From the widest social perspective, or that of the development of the human race, individuals with certain characteristics may be considered unfit to survive, whether because of the disproportionate amount of resources required to care for them or because of genetically determined mental and physical defects which are undesirable in that development. This perspective raises the controversial question of the criteria of fitness for survival and by which it should be determined when the chronically or incurably ill should be allowed to die. This leads onto the equally controversial issues of the conditions of the elimination of those beyond hope and of the sterilization of the unfit to prevent them from perpetuating their defects.

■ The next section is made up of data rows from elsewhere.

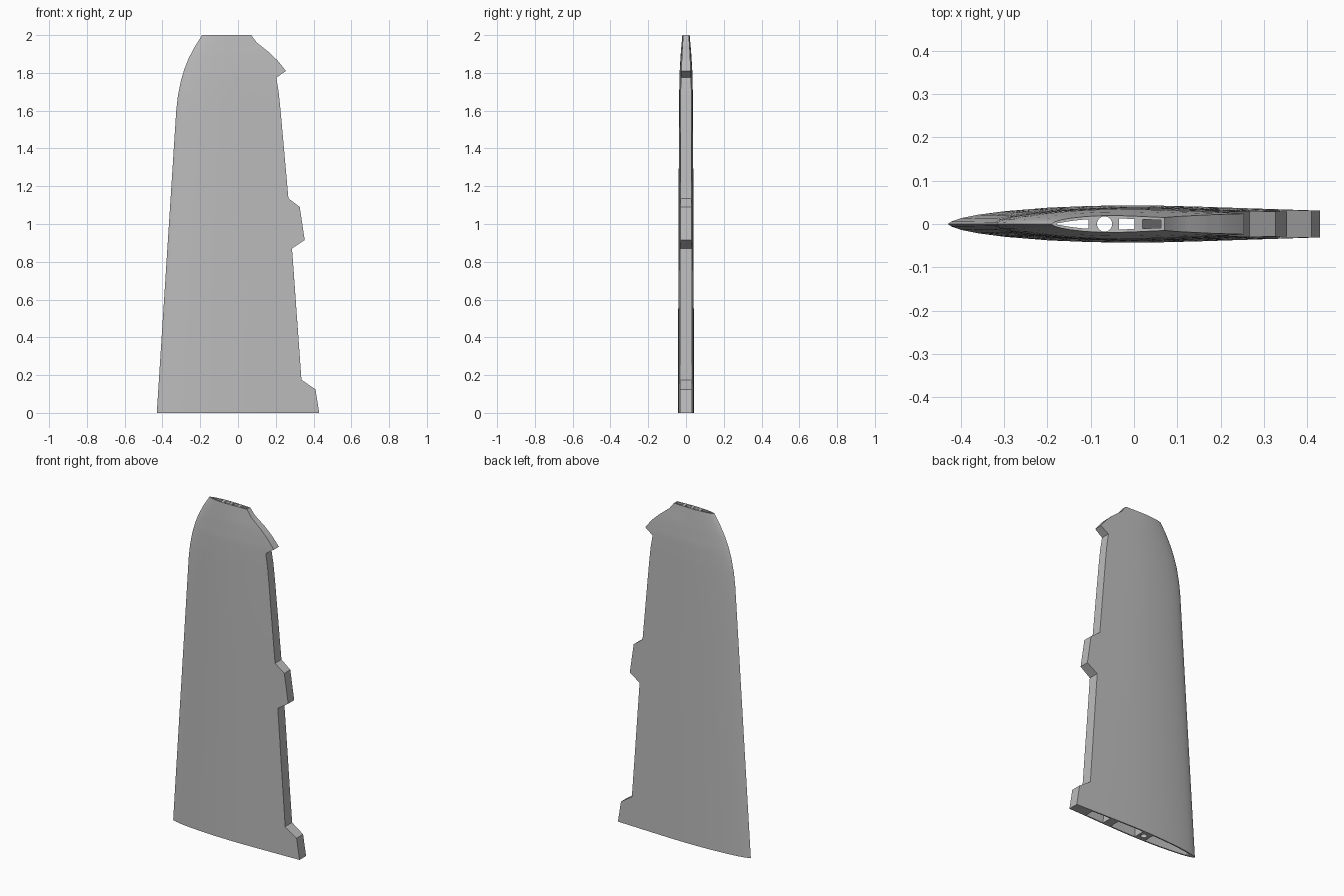
import bpy, bmesh, math

cube = bpy.data.objects.get("Cube")
if cube:
    bpy.data.objects.remove(cube, do_unlink=True)

# Outline of the fin as (height, x), and half thickness along height and chord
LEADING = [(0, -.43), (1.6, -.327), (1.68, -.318), (1.76, -.302), (1.82, -.284),
           (1.88, -.26), (1.94, -.228), (2, -.19)]
HINGE = [(0, .348), (1.135, .267), (1.605, .225), (1.7, .215), (1.775, .203),
         (1.865, .185), (1.91, .15), (1.96, .09), (2, .065)]
TRAILING = [(0, .43), (.125, .41), (.175, .336), (.87, .286), (.915, .353),
            (1.09, .327), (1.135, .267), (1.605, .225), (1.7, .215), (1.775, .203),
            (1.81, .254), (1.865, .21), (1.91, .163), (1.96, .1), (2, .07)]
THICK = [(0, .043), (1.4, .038), (1.7, .036), (1.8, .034), (1.9, .028), (2, .0195)]
SHAPE = [(0, 0), (.01, .13), (.04, .32), (.09, .5), (.17, .69), (.3, .88), (.42, .97),
         (.52, 1), (.62, .99), (.75, .93), (1, .78), (1.1, .72), (1.3, .66)]


def sample(table, v):
    """Straight-line lookup in a table of pairs."""
    if v <= table[0][0]:
        return table[0][1]
    for (a, p), (b, q) in zip(table, table[1:]):
        if v <= b:
            return p + (q - p) * (v - a) / (b - a)
    return table[-1][1]


def chord_x(u, z):
    lead = sample(LEADING, z)
    return lead + u * (sample(HINGE, z) - lead)


def half_thickness(x, z):
    lead = sample(LEADING, z)
    u = (x - lead) / (sample(HINGE, z) - lead)
    return sample(THICK, z) * sample(SHAPE, u)


def loft(name, rings):
    """Skin a stack of equal rings and close both ends."""
    bm = bmesh.new()
    loops = [[bm.verts.new(p) for p in ring] for ring in rings]
    n = len(loops[0])
    for low, high in zip(loops, loops[1:]):
        for i in range(n):
            j = (i + 1) % n
            bm.faces.new((low[i], low[j], high[j], high[i]))
    bm.faces.new(loops[0][::-1])
    bm.faces.new(loops[-1])
    bmesh.ops.remove_doubles(bm, verts=bm.verts, dist=.0004)
    bmesh.ops.recalc_face_normals(bm, faces=bm.faces)
    mesh = bpy.data.meshes.new(name)
    bm.to_mesh(mesh)
    bm.free()
    obj = bpy.data.objects.new(name, mesh)
    bpy.context.collection.objects.link(obj)
    return obj


def profile(xs, z, level, wall=0):
    """Symmetric section through the given x positions."""
    half = [max(half_thickness(x, z) - wall, 0 if wall == 0 else .001) for x in xs]
    upper = [(x, t, level) for x, t in zip(xs, half)]
    lower = [(x, -t, level) for x, t in zip(xs, half)]
    return upper[::-1] + lower


# Fin skin with the three hinge tabs on its trailing edge
heights = sorted({z for t in (LEADING, HINGE, TRAILING, THICK) for z, _ in t}
                 | {i * .2 for i in range(1, 8)})
columns = [0, .01, .025, .04, .065, .09, .13, .17, .23, .3, .36, .42, .52, .62, .75, .88, 1]
rings = []
for z in heights:
    xs = [chord_x(u, z) for u in columns] + [sample(TRAILING, z)]
    rings.append(profile(xs, z, z))
fin = loft("fin", rings)

# Lengthwise hollows: nose cell, middle cell, rear cell
CELLS = {
    "nose_cell": (lambda z: chord_x(.06, z), lambda z: -.105),
    "middle_cell": (lambda z: -.035, lambda z: chord_x(.73, z)),
    "rear_cell": (lambda z: chord_x(.8, z), lambda z: chord_x(.96, z)),
}
cutters = []
for name, (front, back) in CELLS.items():
    rings = []
    for z in (0, .5, 1, 1.5, 1.7, 1.8, 1.9, 2):
        level = z - .01 if z == 0 else z + .01 if z == 2 else z
        xs = [front(z) + (back(z) - front(z)) * i / 6 for i in range(7)]
        rings.append(profile(xs, z, level, .0075))
    cutters.append(loft(name, rings))

# Round bore for the rod
circle = [(math.cos(a) * .0175 - .068, math.sin(a) * .0175)
          for a in (math.tau * i / 24 for i in range(24))]
cutters.append(loft("rod_bore", [[(x, y, z) for x, y in circle] for z in (-.01, 2.01)]))

bpy.context.view_layer.objects.active = fin
fin.select_set(True)
for cutter in cutters:
    mod = fin.modifiers.new(cutter.name, "BOOLEAN")
    mod.operation = "DIFFERENCE"
    mod.solver = "EXACT"
    mod.object = cutter
    bpy.ops.object.modifier_apply(modifier=mod.name)
    bpy.data.objects.remove(cutter, do_unlink=True)

# Plain grey material
grey = bpy.data.materials.new("plain_grey")
grey.use_nodes = True
colour = (.5, .5, .5, 1)
grey.diffuse_color = colour
grey.node_tree.nodes["Principled BSDF"].inputs["Base Color"].default_value = colour
fin.data.materials.clear()
fin.data.materials.append(grey)

bpy.ops.object.select_all(action="DESELECT")
fin.select_set(True)
bpy.ops.object.shade_smooth_by_angle(angle=math.radians(25))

The natural eliminative process has been subverted by genetic tampering and advances in remedial techniques. Foetuses and infants which would otherwise not survive can now be maintained alive despite their defects. The following categories of people may be considered unfit: the mentally unfit (the insane, psychotics, the feeble-minded, the grossly subnormal) and the criminally insane; epileptics; those in prolonged and irreversible coma; those with severe brain damage; those in the terminal phases of illnesses (syphilis, leprosy, tuberculosis, chronic renal and heart disease, multiple sclerosis, etc); the highly deformed (tetraplegia or paraplegia; grossly deformed neonates); those with irremediable behaviour defects (psychopaths, sociopaths incorrigible delinquents; repeated sex offenders; and criminals convicted for capital offences). Other categories might include: chronic substance abusers (drug addicts, alcoholics); and the very senile.
The Encyclopedia of World Problems and Human Potential is a collaboration between UIA and Mankind 2000, started in 1972. It is the result of an ambitious effort to collect and present information on the problems with which humanity is confronted, as well as the challenges such problems pose to concept formation, values and development strategies. Problems included are those identified in international periodicals but especially in the documents of some 60,000 international non-profit organizations, profiled in the Yearbook of International Organizations.
The Encyclopedia includes problems which such groups choose to perceive and act upon, whether or not their existence is denied by others claiming greater expertise. Indeed such claims and counter-claims figure in many of the problem descriptions in order to reflect the often paralyzing dynamics of international debate. In the light of the interdependence demonstrated among world problems in every sector, emphasis is placed on the need for approaches which are sufficiently complex to encompass the factions, conflicts and rival worldviews that undermine collective initiative towards a promising future.
Non-profit, apolitical, independent, and non-governmental in nature, the UIA has been a pioneer in the research, monitoring and provision of information on international organizations, international associations and their global challenges since 1907.